What is being asked.
Would you please return all of the entries below exactly as shown?

Listed entries.
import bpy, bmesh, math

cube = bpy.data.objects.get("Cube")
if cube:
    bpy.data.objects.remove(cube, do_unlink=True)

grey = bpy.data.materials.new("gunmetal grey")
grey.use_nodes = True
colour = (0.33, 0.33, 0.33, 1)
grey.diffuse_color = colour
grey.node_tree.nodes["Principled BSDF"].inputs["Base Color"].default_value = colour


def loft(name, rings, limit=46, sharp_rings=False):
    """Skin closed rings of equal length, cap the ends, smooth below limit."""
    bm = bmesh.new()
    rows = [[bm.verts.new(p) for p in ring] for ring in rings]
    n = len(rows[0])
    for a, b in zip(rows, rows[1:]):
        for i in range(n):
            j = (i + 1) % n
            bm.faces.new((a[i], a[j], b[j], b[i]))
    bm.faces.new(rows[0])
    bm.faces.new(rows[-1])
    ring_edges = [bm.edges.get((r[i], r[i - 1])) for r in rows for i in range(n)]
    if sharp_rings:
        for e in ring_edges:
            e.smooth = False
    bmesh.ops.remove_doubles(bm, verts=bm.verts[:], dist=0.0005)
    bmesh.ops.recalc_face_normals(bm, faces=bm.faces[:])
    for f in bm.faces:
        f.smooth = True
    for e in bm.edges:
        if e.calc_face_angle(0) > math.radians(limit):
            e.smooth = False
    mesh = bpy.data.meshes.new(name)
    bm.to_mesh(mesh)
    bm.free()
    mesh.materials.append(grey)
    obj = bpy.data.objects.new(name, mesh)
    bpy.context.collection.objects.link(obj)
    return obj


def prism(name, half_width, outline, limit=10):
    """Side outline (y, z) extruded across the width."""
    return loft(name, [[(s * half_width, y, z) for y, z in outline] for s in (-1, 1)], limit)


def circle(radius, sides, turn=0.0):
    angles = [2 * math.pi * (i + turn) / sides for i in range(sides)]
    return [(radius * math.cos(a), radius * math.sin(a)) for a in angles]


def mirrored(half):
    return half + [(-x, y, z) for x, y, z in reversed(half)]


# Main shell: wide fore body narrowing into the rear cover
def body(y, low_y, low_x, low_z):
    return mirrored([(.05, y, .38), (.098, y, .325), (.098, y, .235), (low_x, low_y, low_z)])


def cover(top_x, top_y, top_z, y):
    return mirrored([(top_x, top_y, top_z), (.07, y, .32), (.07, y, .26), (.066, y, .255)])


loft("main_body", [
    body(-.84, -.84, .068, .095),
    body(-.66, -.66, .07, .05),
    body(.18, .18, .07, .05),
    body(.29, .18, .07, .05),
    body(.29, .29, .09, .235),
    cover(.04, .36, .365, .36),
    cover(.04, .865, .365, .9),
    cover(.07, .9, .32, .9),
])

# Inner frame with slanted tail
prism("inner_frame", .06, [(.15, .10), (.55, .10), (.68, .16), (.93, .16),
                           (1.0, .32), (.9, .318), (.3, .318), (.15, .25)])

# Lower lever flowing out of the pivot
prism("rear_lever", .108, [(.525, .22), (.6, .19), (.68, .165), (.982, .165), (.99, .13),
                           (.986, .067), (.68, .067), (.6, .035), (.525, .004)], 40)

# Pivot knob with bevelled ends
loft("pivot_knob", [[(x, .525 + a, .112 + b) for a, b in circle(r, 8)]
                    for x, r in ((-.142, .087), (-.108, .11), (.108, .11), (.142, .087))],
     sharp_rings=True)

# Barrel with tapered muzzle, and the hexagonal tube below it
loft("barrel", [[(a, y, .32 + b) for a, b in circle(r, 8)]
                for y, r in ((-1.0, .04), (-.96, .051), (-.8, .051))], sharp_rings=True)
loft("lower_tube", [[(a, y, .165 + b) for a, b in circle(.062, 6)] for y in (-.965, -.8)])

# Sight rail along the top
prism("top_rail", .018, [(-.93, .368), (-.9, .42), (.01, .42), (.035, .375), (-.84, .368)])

Output for this exercise.
import bpy, bmesh, math

cube = bpy.data.objects.get("Cube")
if cube:
    bpy.data.objects.remove(cube, do_unlink=True)

grey = bpy.data.materials.new("gunmetal grey")
grey.use_nodes = True
colour = (0.33, 0.33, 0.33, 1)
grey.diffuse_color = colour
grey.node_tree.nodes["Principled BSDF"].inputs["Base Color"].default_value = colour


def loft(name, rings, limit=46, sharp_rings=False):
    """Skin closed rings of equal length, cap the ends, smooth below limit."""
    bm = bmesh.new()
    rows = [[bm.verts.new(p) for p in ring] for ring in rings]
    n = len(rows[0])
    for a, b in zip(rows, rows[1:]):
        for i in range(n):
            j = (i + 1) % n
            bm.faces.new((a[i], a[j], b[j], b[i]))
    bm.faces.new(rows[0])
    bm.faces.new(rows[-1])
    ring_edges = [bm.edges.get((r[i], r[i - 1])) for r in rows for i in range(n)]
    if sharp_rings:
        for e in ring_edges:
            e.smooth = False
    bmesh.ops.remove_doubles(bm, verts=bm.verts[:], dist=0.0005)
    bmesh.ops.recalc_face_normals(bm, faces=bm.faces[:])
    for f in bm.faces:
        f.smooth = True
    for e in bm.edges:
        if e.calc_face_angle(0) > math.radians(limit):
            e.smooth = False
    mesh = bpy.data.meshes.new(name)
    bm.to_mesh(mesh)
    bm.free()
    mesh.materials.append(grey)
    obj = bpy.data.objects.new(name, mesh)
    bpy.context.collection.objects.link(obj)
    return obj


def prism(name, half_width, outline, limit=10):
    """Side outline (y, z) extruded across the width."""
    return loft(name, [[(s * half_width, y, z) for y, z in outline] for s in (-1, 1)], limit)


def circle(radius, sides, turn=0.0):
    angles = [2 * math.pi * (i + turn) / sides for i in range(sides)]
    return [(radius * math.cos(a), radius * math.sin(a)) for a in angles]


def mirrored(half):
    return half + [(-x, y, z) for x, y, z in reversed(half)]


# Main shell: wide fore body narrowing into the rear cover
def body(y, low_y, low_x, low_z):
    return mirrored([(.05, y, .38), (.098, y, .325), (.098, y, .235), (low_x, low_y, low_z)])


def cover(top_x, top_y, top_z, y):
    return mirrored([(top_x, top_y, top_z), (.07, y, .32), (.07, y, .26), (.066, y, .255)])


loft("main_body", [
    body(-.84, -.84, .068, .095),
    body(-.66, -.66, .07, .05),
    body(.18, .18, .07, .05),
    body(.29, .18, .07, .05),
    body(.29, .29, .09, .235),
    cover(.04, .36, .365, .36),
    cover(.04, .865, .365, .9),
    cover(.07, .9, .32, .9),
])

# Inner frame with slanted tail
prism("inner_frame", .06, [(.15, .10), (.55, .10), (.68, .16), (.93, .16),
                           (1.0, .32), (.9, .318), (.3, .318), (.15, .25)])

# Lower lever flowing out of the pivot
prism("rear_lever", .108, [(.525, .22), (.6, .19), (.68, .165), (.982, .165), (.99, .13),
                           (.986, .067), (.68, .067), (.6, .035), (.525, .004)], 40)

# Pivot knob with bevelled ends
loft("pivot_knob", [[(x, .525 + a, .112 + b) for a, b in circle(r, 8)]
                    for x, r in ((-.142, .087), (-.108, .11), (.108, .11), (.142, .087))],
     sharp_rings=True)

# Barrel with tapered muzzle, and the hexagonal tube below it
loft("barrel", [[(a, y, .32 + b) for a, b in circle(r, 8)]
                for y, r in ((-1.0, .04), (-.96, .051), (-.8, .051))], sharp_rings=True)
loft("lower_tube", [[(a, y, .165 + b) for a, b in circle(.062, 6)] for y in (-.965, -.8)])

# Sight rail along the top
prism("top_rail", .018, [(-.93, .368), (-.9, .42), (.01, .42), (.035, .375), (-.84, .368)])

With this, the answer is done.